Policymakers on all sides have said an interim accord could be within reach during talks this week.
President Xi Jinping praised Iranian President Hassan Rouhani for his government’s “proactive conduct” on nuclear talks and its efforts to improve ties with the international community, the official Xinhua news agency said late on Tuesday.
“China hopes Iran seizes the opportunity, maintains the dialogue momentum and seeks the greatest common factor to strive for the best results,” Xinhua cited Xi as saying in a phone call with Rouhani.
China will continue to exert a proactive influence in the talks to create conditions for a long-term resolution, Xi said.
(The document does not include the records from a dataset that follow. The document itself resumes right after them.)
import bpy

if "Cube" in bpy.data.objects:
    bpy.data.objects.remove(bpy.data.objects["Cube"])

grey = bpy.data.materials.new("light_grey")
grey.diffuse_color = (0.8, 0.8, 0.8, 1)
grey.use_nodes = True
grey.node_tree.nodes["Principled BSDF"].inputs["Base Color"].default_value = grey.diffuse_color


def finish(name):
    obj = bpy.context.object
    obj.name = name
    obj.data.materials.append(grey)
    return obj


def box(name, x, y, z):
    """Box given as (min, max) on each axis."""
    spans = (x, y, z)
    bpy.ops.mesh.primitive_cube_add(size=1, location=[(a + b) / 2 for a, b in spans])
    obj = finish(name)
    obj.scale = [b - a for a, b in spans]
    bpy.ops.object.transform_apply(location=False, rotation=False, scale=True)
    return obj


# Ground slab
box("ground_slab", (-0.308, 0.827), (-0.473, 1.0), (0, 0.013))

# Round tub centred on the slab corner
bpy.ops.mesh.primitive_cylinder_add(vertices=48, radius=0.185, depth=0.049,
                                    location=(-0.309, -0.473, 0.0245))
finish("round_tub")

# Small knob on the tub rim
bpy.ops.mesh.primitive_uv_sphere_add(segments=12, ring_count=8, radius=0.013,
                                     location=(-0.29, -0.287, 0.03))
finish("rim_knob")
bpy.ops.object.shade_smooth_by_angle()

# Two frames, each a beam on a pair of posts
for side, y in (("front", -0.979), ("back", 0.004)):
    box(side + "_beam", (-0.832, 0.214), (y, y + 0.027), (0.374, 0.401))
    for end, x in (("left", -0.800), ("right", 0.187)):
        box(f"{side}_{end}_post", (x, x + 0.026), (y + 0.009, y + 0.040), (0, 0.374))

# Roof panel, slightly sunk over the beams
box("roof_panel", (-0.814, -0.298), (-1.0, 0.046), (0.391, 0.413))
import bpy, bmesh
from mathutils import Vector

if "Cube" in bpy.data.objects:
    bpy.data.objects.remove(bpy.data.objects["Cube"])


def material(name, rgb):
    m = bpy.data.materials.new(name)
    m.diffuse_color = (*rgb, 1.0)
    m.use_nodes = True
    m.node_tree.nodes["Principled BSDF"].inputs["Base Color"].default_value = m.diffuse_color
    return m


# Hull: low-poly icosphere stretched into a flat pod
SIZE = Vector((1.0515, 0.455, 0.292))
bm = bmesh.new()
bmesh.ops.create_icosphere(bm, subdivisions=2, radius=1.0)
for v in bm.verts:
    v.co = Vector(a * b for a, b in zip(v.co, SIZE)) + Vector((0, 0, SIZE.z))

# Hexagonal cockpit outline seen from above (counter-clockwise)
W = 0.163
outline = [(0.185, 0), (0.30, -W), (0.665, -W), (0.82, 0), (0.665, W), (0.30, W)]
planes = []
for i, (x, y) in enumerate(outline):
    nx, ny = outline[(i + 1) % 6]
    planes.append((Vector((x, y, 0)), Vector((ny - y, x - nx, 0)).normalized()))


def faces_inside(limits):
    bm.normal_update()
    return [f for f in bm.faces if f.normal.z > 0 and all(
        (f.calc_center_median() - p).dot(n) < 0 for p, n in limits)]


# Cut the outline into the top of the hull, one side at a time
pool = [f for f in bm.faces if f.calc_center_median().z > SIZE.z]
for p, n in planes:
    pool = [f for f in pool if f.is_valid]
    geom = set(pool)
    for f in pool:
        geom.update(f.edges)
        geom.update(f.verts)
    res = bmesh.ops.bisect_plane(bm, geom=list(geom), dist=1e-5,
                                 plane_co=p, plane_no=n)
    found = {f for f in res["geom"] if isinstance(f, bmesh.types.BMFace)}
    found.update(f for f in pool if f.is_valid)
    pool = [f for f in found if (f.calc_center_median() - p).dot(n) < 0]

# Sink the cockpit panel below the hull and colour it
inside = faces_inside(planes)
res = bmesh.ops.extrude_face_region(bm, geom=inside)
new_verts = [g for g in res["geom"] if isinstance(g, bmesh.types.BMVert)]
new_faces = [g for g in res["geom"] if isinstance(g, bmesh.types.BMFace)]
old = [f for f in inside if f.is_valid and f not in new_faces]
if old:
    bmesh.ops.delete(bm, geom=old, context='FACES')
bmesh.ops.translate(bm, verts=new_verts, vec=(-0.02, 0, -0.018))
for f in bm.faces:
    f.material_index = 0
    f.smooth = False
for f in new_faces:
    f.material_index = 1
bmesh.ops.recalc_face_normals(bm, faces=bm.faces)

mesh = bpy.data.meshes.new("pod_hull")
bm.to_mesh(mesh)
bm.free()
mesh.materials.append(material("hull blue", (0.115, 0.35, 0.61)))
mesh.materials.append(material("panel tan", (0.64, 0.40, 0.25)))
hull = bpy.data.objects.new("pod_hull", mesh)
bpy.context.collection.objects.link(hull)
The goal is an interim deal that would allow time to negotiate a comprehensive, permanent agreement that provides assurances to the so-called P5+1 powers – the United States, Britain, China, France, Germany and Russia – that Iran’s nuclear programme will not eventually produce bombs.
Iran denies it wants to develop a nuclear weapons capability and insists its programme is limited to the peaceful generation of electricity and medical research – a stance Rouhani reiterated during the call with Xi.
“The last talks made considerable progress and if problems had not been created, we could have reached a win-win agreement,” Rouhani was quoted as saying by the Iranian state news agency IRNA.
The last round of talks stumbled over Iran’s insistence that its “right” to enrich uranium be recognised and disagreement over its work on a heavy-water reactor near Arak, which could yield plutonium for nuclear bombs once it becomes operational.
Iranian Foreign Minister Mohammad Javad Zarif has since indicated a way around the first sticking point, saying Tehran has the right to refine uranium, but will not insist that others explicitly recognise that right.
Rouhani blamed internal differences between Western members of the P5+1 for the failure to strike a deal at the talks earlier this month, and said China should use its political weight to rein in those asking Iran for too many concessions.
“We expect China, as a big country with authority in the field of international relations, to exercise its duty with respect to the excessive demands of some countries,” he said.
Western governments suspect Iran has enriched uranium with the covert aim of developing the means to fuel nuclear weapons, a charge Tehran denies. Refined uranium can also fuel nuclear power plants – Iran’s stated goal.
A shift towards meaningful diplomacy between Iran and the world powers began after the June election of Rouhani on a platform to relieve the country’s international isolation and to get sanctions strangling its oil-dependent economy lifted.